But there's been little progress, and Washington has called on Taliban leaders in the country to broker peace talks.
Mattis and Dunford also met with Army Gen. Scott Miller, the new head of NATO forces in Afghanistan who took command on Sunday.
Insurgents have continued to launch high-profile attacks in Afghanistan, including an ISIS-claimed rocket attack last month in Kabul while Ghani was giving a televised speech to mark the Eid al-Adha holiday.
Control of territory has also remained largely unchanged, with 65 percent of Afghans living in areas under government control. About 12 percent live under the Taliban and 23 percent reside in contested areas, according to the latest quarterly inspector general report on the mission.
Speaking with reporters on Wednesday, Mattis said he was hopeful about peace talks with the Taliban.
"Right now, we have more indications that reconciliation is no longer just a shimmer out there, no longer just a mirage," he said. "It now has some framework, there's some open lines of communication."
Gen. John Nicholson, the previous commander of U.S.-led forces in Afghanistan, said in May that there was an "intensified dialogue" between Taliban leaders and Afghan government officials.
That was followed by reports that a top State Department official met Taliban officials in Qatar to jumpstart peace talks.
"The most important work that has to be done is beginning the political process and reconciliation," Dunford told reporters, according to Reuters. "What we are trying to do in the military dimension is convince the Taliban that they cannot win on the battlefield and that they must engage in a peace process."
Mattis also pressed an "Afghan-led, Afghan-owned reconciliation process" while speaking at the Pentagon last month.

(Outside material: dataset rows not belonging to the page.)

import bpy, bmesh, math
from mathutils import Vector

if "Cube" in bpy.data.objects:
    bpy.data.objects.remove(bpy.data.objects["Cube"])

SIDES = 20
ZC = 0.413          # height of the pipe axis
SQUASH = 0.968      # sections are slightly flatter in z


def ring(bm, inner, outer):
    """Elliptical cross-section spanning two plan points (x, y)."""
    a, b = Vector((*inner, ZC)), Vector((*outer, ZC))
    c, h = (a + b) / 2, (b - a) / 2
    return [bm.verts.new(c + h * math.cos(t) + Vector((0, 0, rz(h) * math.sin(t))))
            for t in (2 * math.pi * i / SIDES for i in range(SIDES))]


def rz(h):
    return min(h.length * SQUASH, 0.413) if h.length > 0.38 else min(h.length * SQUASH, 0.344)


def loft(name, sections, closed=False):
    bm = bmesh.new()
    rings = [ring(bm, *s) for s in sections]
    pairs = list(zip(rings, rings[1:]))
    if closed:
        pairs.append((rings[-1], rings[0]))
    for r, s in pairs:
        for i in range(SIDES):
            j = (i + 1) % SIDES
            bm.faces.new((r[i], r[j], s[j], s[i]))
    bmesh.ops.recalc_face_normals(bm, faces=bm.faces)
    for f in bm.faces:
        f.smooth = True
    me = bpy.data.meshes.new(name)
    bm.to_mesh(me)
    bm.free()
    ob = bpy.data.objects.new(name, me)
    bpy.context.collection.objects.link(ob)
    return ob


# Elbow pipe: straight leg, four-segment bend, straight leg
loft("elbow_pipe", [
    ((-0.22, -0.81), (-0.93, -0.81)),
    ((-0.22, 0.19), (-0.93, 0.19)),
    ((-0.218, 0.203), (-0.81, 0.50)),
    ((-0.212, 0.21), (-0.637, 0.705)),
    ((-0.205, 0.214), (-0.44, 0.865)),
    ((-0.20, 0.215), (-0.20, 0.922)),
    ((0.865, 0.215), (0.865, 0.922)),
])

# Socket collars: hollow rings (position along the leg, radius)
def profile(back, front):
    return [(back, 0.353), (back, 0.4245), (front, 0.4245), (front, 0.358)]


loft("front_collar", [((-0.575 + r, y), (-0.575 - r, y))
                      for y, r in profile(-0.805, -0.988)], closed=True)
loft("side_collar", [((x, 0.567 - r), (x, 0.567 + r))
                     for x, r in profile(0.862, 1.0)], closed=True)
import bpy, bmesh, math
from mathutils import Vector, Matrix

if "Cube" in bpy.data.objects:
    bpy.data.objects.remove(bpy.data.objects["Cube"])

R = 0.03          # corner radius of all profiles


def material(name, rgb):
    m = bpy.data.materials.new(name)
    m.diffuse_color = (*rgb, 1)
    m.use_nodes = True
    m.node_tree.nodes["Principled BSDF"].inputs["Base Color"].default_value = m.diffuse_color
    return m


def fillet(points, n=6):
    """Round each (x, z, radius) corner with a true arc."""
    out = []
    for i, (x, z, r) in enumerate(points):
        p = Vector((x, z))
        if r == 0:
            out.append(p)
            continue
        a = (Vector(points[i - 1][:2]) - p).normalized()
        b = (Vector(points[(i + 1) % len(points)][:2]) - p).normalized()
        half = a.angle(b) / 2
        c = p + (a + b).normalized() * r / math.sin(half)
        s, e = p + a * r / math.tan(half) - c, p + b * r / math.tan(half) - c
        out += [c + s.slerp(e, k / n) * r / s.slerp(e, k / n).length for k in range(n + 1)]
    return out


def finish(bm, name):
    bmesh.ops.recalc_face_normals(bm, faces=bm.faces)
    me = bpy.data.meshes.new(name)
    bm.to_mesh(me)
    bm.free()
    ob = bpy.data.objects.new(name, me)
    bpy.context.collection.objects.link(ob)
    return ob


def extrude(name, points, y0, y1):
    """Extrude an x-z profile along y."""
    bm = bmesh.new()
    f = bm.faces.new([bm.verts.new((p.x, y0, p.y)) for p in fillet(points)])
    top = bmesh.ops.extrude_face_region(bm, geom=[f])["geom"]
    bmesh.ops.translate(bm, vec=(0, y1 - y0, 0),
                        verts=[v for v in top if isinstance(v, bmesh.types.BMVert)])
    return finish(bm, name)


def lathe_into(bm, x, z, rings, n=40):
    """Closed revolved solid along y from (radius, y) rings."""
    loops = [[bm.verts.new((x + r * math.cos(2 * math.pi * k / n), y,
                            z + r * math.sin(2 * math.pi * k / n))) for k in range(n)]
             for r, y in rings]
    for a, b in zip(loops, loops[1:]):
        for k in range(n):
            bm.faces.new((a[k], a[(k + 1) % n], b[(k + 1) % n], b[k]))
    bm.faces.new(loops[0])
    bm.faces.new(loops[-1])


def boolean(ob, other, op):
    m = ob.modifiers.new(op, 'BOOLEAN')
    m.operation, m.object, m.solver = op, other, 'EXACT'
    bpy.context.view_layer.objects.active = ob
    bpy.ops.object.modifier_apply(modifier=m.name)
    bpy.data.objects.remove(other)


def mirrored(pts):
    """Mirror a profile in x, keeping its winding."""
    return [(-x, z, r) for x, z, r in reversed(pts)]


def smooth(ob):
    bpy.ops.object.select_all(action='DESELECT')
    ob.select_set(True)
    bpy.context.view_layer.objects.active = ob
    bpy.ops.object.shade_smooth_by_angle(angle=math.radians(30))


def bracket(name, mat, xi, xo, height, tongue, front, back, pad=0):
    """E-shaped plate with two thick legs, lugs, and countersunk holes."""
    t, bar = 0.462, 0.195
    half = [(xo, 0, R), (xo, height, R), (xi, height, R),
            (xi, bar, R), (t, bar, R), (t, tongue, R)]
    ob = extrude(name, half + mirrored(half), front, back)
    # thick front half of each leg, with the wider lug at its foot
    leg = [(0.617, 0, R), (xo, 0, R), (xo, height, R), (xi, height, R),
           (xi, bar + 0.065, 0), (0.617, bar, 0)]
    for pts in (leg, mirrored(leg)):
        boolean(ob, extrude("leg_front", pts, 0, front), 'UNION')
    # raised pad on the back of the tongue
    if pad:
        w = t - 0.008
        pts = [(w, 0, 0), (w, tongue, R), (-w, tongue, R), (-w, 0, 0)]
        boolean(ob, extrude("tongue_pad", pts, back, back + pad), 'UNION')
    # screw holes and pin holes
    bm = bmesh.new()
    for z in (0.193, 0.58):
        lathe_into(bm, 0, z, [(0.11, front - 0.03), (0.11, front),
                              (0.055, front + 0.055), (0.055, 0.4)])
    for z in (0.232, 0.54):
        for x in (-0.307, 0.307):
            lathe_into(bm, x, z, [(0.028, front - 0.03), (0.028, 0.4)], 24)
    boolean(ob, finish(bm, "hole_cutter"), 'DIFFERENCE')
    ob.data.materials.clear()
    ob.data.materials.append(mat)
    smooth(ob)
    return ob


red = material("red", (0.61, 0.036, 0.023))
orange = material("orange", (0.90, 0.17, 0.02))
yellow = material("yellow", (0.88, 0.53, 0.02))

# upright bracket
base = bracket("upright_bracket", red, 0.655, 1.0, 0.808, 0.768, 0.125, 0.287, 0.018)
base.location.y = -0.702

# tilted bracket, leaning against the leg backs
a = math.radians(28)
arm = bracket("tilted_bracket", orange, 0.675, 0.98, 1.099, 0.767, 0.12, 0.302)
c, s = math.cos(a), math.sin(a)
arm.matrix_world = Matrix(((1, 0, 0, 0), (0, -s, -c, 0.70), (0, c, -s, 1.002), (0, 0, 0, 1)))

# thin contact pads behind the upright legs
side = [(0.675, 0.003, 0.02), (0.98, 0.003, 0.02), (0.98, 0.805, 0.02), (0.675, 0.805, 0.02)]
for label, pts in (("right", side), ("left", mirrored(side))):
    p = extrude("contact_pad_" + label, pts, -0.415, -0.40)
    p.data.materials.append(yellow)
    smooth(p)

"We believe that the best way to get there is to ensure the Taliban recognizes they can't win on the battlefield, they must negotiate," Mattis said at the time.